What can the U.S. do politically if China decided to stop exporting rare earth metals to the U.S.?
Sensible actions seem to be:
- Buy rare earth materials from other suppliers
- Facilitate the production of rare earth materials in the USA and/or friendlier countries
- Invest in alternatives to rare earth materials
I left this as a comment on a similar question (but specifically about Nato):
Such materials aren't particularly rare in terms of distribution around the planet - they are 'just' costly (economically and environmentally) to produce. Decades ago the USA had a virtual monopoly on supply. It lost that monopoly to China which could do it much cheaper. If China makes rare earth materials more expensive or stops supply altogether, other countries will find production more economic and/or they will use different materials. As happened during the China rare earth embargo in 2010.
As this question was phrased, what could the US do to hurt China in response, they could do almost anything to escalate the trade war. Of course, there's a measure of self-hurt in trade wars as well.
But the US has already taken (protectionist) steps to reduce its dependence on Chinese raw or finished imports using rare earths, at least in the military sector:
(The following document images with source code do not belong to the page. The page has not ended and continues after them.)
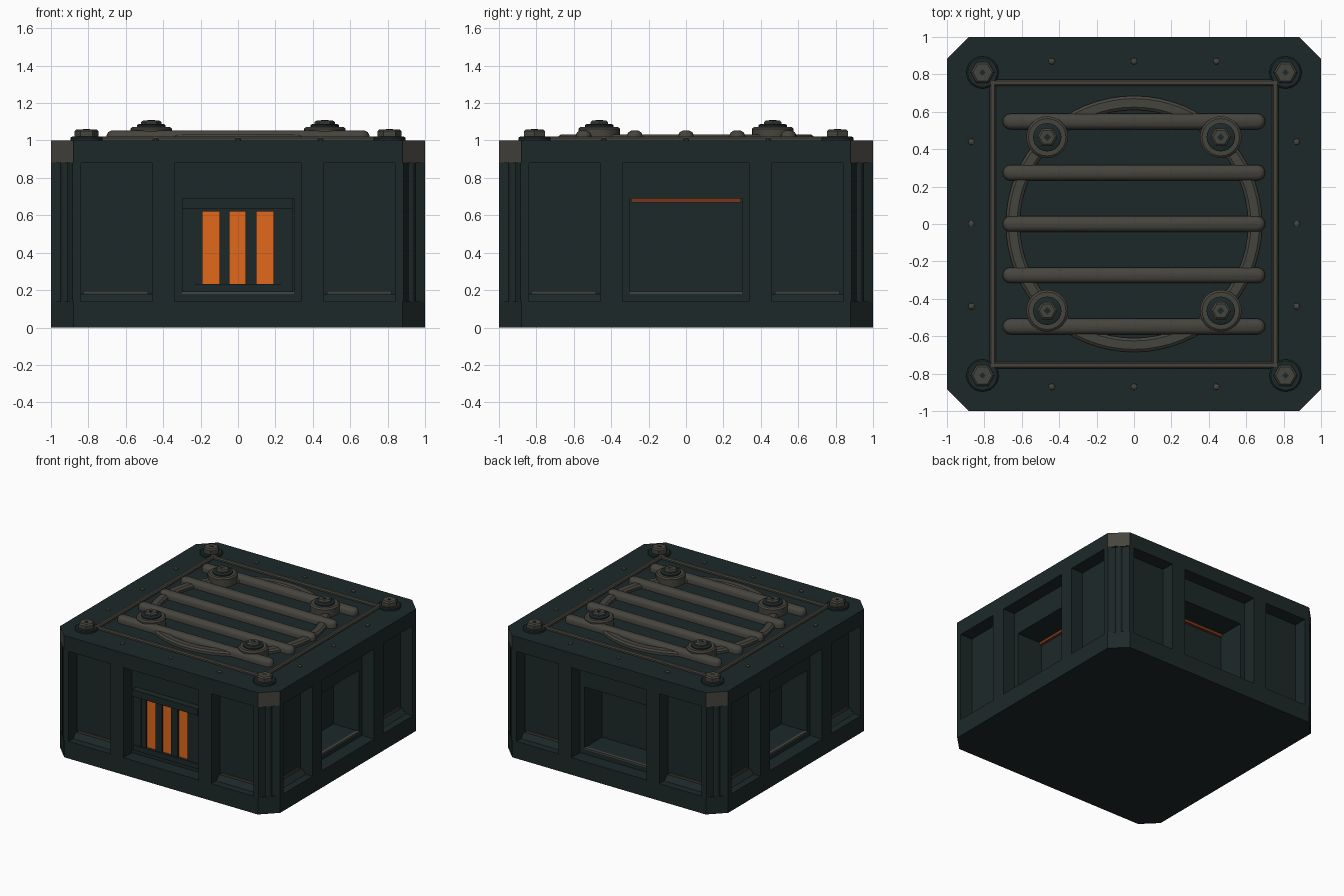
import bpy, bmesh, math
from mathutils import Matrix, Vector

if "Cube" in bpy.data.objects:
    bpy.data.objects.remove(bpy.data.objects["Cube"])


def material(name, rgb):
    m = bpy.data.materials.new(name)
    m.diffuse_color = (*rgb, 1)
    m.use_nodes = True
    m.node_tree.nodes["Principled BSDF"].inputs["Base Color"].default_value = m.diffuse_color
    return m


TEAL = material("dark teal metal", (0.0125, 0.0215, 0.0215))
GRAY = material("worn gray metal", (0.060, 0.058, 0.047))
ORANGE = material("glowing orange", (0.75, 0.14, 0.011))
RUST = material("dull orange", (0.19, 0.038, 0.012))
TURNS = [Matrix.Rotation(k * math.pi / 2, 4, 'Z') for k in range(4)]
ONE = [Matrix.Identity(4)]
PANEL = 0.89   # distance of the recessed panels from the centre


def loft(bm, rings, mats=ONE, closed=False):
    """Skin a list of point rings, once per matrix."""
    for m in mats:
        vs = [[bm.verts.new(m @ Vector(p)) for p in r] for r in rings]
        n = len(vs[0])
        pairs = list(zip(vs, vs[1:])) + ([(vs[-1], vs[0])] if closed else [])
        for a, b in pairs:
            for i in range(n):
                j = (i + 1) % n
                bm.faces.new((a[i], a[j], b[j], b[i]))
        if not closed:
            bm.faces.new(vs[0][::-1])
            bm.faces.new(vs[-1])


def prism(bm, pts, z0, z1, mats=ONE):
    loft(bm, [[(x, y, z) for x, y in pts] for z in (z0, z1)], mats)


def box(bm, x0, x1, y0, y1, z0, z1, mats=ONE):
    prism(bm, [(x0, y0), (x1, y0), (x1, y1), (x0, y1)], z0, z1, mats)


def stack(bm, cx, cy, layers, sides=24):
    """Round or hexagonal part from (radius, z) layers."""
    loft(bm, [[(cx + r * math.cos(2 * math.pi * i / sides),
                cy + r * math.sin(2 * math.pi * i / sides), z) for i in range(sides)]
              for r, z in layers])


def octagon(h, c):
    k = h - c
    return [(k, -h), (h, -k), (h, k), (k, h), (-k, h), (-h, k), (-h, -k), (-k, -h)]


def finish(bm, name, mat, smooth=False):
    bmesh.ops.recalc_face_normals(bm, faces=bm.faces)
    me = bpy.data.meshes.new(name)
    bm.to_mesh(me)
    bm.free()
    me.materials.append(mat)
    ob = bpy.data.objects.new(name, me)
    bpy.context.collection.objects.link(ob)
    if smooth:
        bpy.ops.object.select_all(action='DESELECT')
        ob.select_set(True)
        bpy.context.view_layer.objects.active = ob
        bpy.ops.object.shade_smooth_by_angle(angle=math.radians(35))
    return ob


# Recessed core with a deep opening in each side
bm = bmesh.new()
prism(bm, octagon(PANEL, 0.04), 0.10, 0.92)
core = finish(bm, "body_core", TEAL)
bm = bmesh.new()
box(bm, -0.30, 0.30, -1.1, -0.66, 0.19, 0.69, TURNS)
cutter = finish(bm, "opening_cutter", TEAL)
cutter.hide_render = True
mod = core.modifiers.new("openings", 'BOOLEAN')
mod.operation = 'DIFFERENCE'
mod.solver = 'EXACT'
mod.object = cutter
bpy.context.view_layer.update()
cut_mesh = bpy.data.meshes.new_from_object(
    core.evaluated_get(bpy.context.evaluated_depsgraph_get()))
core.modifiers.clear()
core.data = cut_mesh
bpy.data.objects.remove(cutter)

# Base and top bands
bm = bmesh.new()
prism(bm, octagon(1.0, 0.12), 0, 0.14)
finish(bm, "base_band", TEAL)
bm = bmesh.new()
prism(bm, octagon(1.0, 0.12), 0.88, 1.0)
finish(bm, "top_band", TEAL)

# Ribs, corner posts and round corner columns
bm = bmesh.new()
for s in (-1, 1):
    a, b = sorted((s * 0.34, s * 0.46))
    box(bm, a, b, -1.0, -PANEL + 0.01, 0.14, 0.88, TURNS)
finish(bm, "side_ribs", TEAL)
bm = bmesh.new()
post = [(0.84, 0.86), (0.84, 1.0), (0.885, 1.0), (0.91, 0.95),
        (0.95, 0.91), (1.0, 0.885), (1.0, 0.84), (0.86, 0.84)]
prism(bm, post, 0.14, 0.88, TURNS)
finish(bm, "corner_posts", TEAL)
bm = bmesh.new()
for sx in (-1, 1):
    for sy in (-1, 1):
        stack(bm, sx * 0.917, sy * 0.917, [(0.032, 0.14), (0.032, 0.88)], 12)
finish(bm, "corner_columns", TEAL, True)

# Worn caps on the top corners
bm = bmesh.new()
prism(bm, [(0.883, 1.0), (1.0, 0.883), (0.985, 0.885), (0.885, 0.985)], 0.883, 0.999, TURNS)
finish(bm, "corner_caps", GRAY)

# Sloped sills at the foot of the side panels, with worn trim
bm = bmesh.new()
trim = bmesh.new()
for x0, x1 in ((-0.84, -0.46), (0.46, 0.84)):
    loft(bm, [[(x, -PANEL + 0.01, 0.14), (x, -PANEL - 0.05, 0.14),
               (x, -PANEL - 0.012, 0.18), (x, -PANEL + 0.01, 0.18)]
              for x in (x0, x1)], TURNS)
    box(trim, x0 + 0.015, x1 - 0.02, -PANEL - 0.01, -PANEL + 0.01, 0.178, 0.195, TURNS)
box(trim, -0.30, 0.30, -PANEL - 0.004, -PANEL + 0.02, 0.18, 0.192, TURNS)
finish(bm, "panel_sills", TEAL)
finish(trim, "panel_trim", GRAY)

# Dull glowing strip at the top of the three open recesses
bm = bmesh.new()
box(bm, -0.295, 0.295, -0.68, -0.655, 0.668, 0.69, TURNS[1:])
finish(bm, "recess_strips", RUST)

# Front grille: frame, bars and glowing panes
bm = bmesh.new()
box(bm, -0.30, 0.295, -0.945, -0.84, 0.635, 0.69)
box(bm, -0.30, 0.295, -0.935, -0.84, 0.19, 0.232)
for x0, x1 in ((-0.30, -0.23), (0.23, 0.295)):
    box(bm, x0, x1, -0.93, -0.84, 0.232, 0.635)
for x0, x1 in ((-0.23, -0.19), (-0.10, -0.045), (0.04, 0.10), (0.19, 0.23)):
    box(bm, x0, x1, -0.925, -0.84, 0.232, 0.635)
box(bm, -0.23, 0.23, -0.92, -0.84, 0.62, 0.636)
finish(bm, "grille_frame", TEAL)
bm = bmesh.new()
for x0, x1 in ((-0.19, -0.10), (-0.045, 0.04), (0.10, 0.19)):
    box(bm, x0, x1, -0.91, -0.84, 0.232, 0.62)
finish(bm, "grille_panes", ORANGE)

# Square tube frame on the lid
bm = bmesh.new()
loft(bm, [[(sx * r, sy * r, z) for r, z in
           ((0.772, 0.995), (0.772, 1.012), (0.764, 1.02), (0.746, 1.02),
            (0.738, 1.012), (0.738, 0.995))]
          for sx, sy in ((-1, -1), (1, -1), (1, 1), (-1, 1))], closed=True)
finish(bm, "lid_frame", GRAY)

# Round ring under the bars
bm = bmesh.new()
section = [(0.685, 0.995), (0.685, 1.02), (0.67, 1.032), (0.625, 1.032),
           (0.61, 1.02), (0.61, 0.995)]
loft(bm, [[(r * math.cos(t), r * math.sin(t), z) for r, z in section]
          for t in [2 * math.pi * i / 64 for i in range(64)]], closed=True)
finish(bm, "lid_ring", GRAY, True)

# Five round-ended lid bars
bm = bmesh.new()
for k in range(-2, 3):
    rings = []
    for r, z in ((0.042, 0.995), (0.042, 1.028), (0.034, 1.044), (0.018, 1.053)):
        ring = []
        for i in range(18):
            t = -math.pi / 2 + math.pi * (i if i < 9 else i - 1) / 8
            cx = 0.66 if i < 9 else -0.66
            ring.append((cx + r * math.cos(t), k * 0.274 + r * math.sin(t), z))
        rings.append(ring)
    loft(bm, rings)
finish(bm, "lid_bars", GRAY, True)

# Lid bolts with washers and sockets, and small rivets
washers, seats, heads, sockets = (bmesh.new() for _ in range(4))
for sx in (-1, 1):
    for sy in (-1, 1):
        x, y = sx * 0.464, sy * 0.464
        stack(washers, x, y, [(0.112, 0.995), (0.112, 1.062), (0.1, 1.072)])
        stack(seats, x, y, [(0.076, 1.06), (0.076, 1.082), (0.066, 1.088)])
        stack(heads, x, y, [(0.055, 1.08), (0.055, 1.098), (0.042, 1.108)], 6)
        stack(sockets, x, y, [(0.02, 1.1), (0.02, 1.11)], 4)
        x, y = sx * 0.81, sy * 0.81
        stack(seats, x, y, [(0.086, 0.995), (0.086, 1.014), (0.078, 1.02)])
        stack(heads, x, y, [(0.064, 1.015), (0.064, 1.05), (0.052, 1.06)], 6)
        stack(sockets, x, y, [(0.018, 1.05), (0.018, 1.062)], 4)
finish(washers, "inner_washers", GRAY, True)
finish(seats, "bolt_seats", TEAL, True)
finish(heads, "bolt_heads", GRAY)
finish(sockets, "bolt_sockets", TEAL)
bm = bmesh.new()
for k in (-0.44, 0, 0.44):
    for s in (-0.87, 0.87):
        for x, y in ((k, s), (s, k)):
            stack(bm, x, y, [(0.018, 0.995), (0.016, 1.007), (0.008, 1.012)], 10)
finish(bm, "lid_rivets", GRAY, True)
The new legislation, more commonly known as the 2019 National Defense Authorization Act, prohibits the U.S. Department of Defense from acquiring rare earth magnets – along with certain tungsten, tantalum and molybdenum products – from China, Russia, Iran, and North Korea. “This is a turning point in the re-establishment of an independent US rare earth industry,” said Ucore President and CEO Jim McKenzie. “It is also an important inflection point for rare earth investors. Rare earth magnets, or REMs, represent a technology of critical importance to the American military.”
More of the same could follow, whether or not China cuts its exports to the US.
Following the 2009-2010 disruption in Chinese rare earth exports, the USGS has conducted a survey of US rare earths deposits, and found them to be substantial. If cost were no objection, the US could easily exploit these. (And related to that, Japan has even conducted underwater prospecting finding vast reserves in their waters.)
As an aside, China lost a WTO case on their rare-earth export restrictions in 2014-2015 (the complaints were from the US, EU, Japan (DS431-DS433) and Canada also joined consultations.) But short-term, surely there could be price disruption from a Chinese restrictive measure, as there was not so long ago:
Globally however there has already been a reduction on dependency from China since then: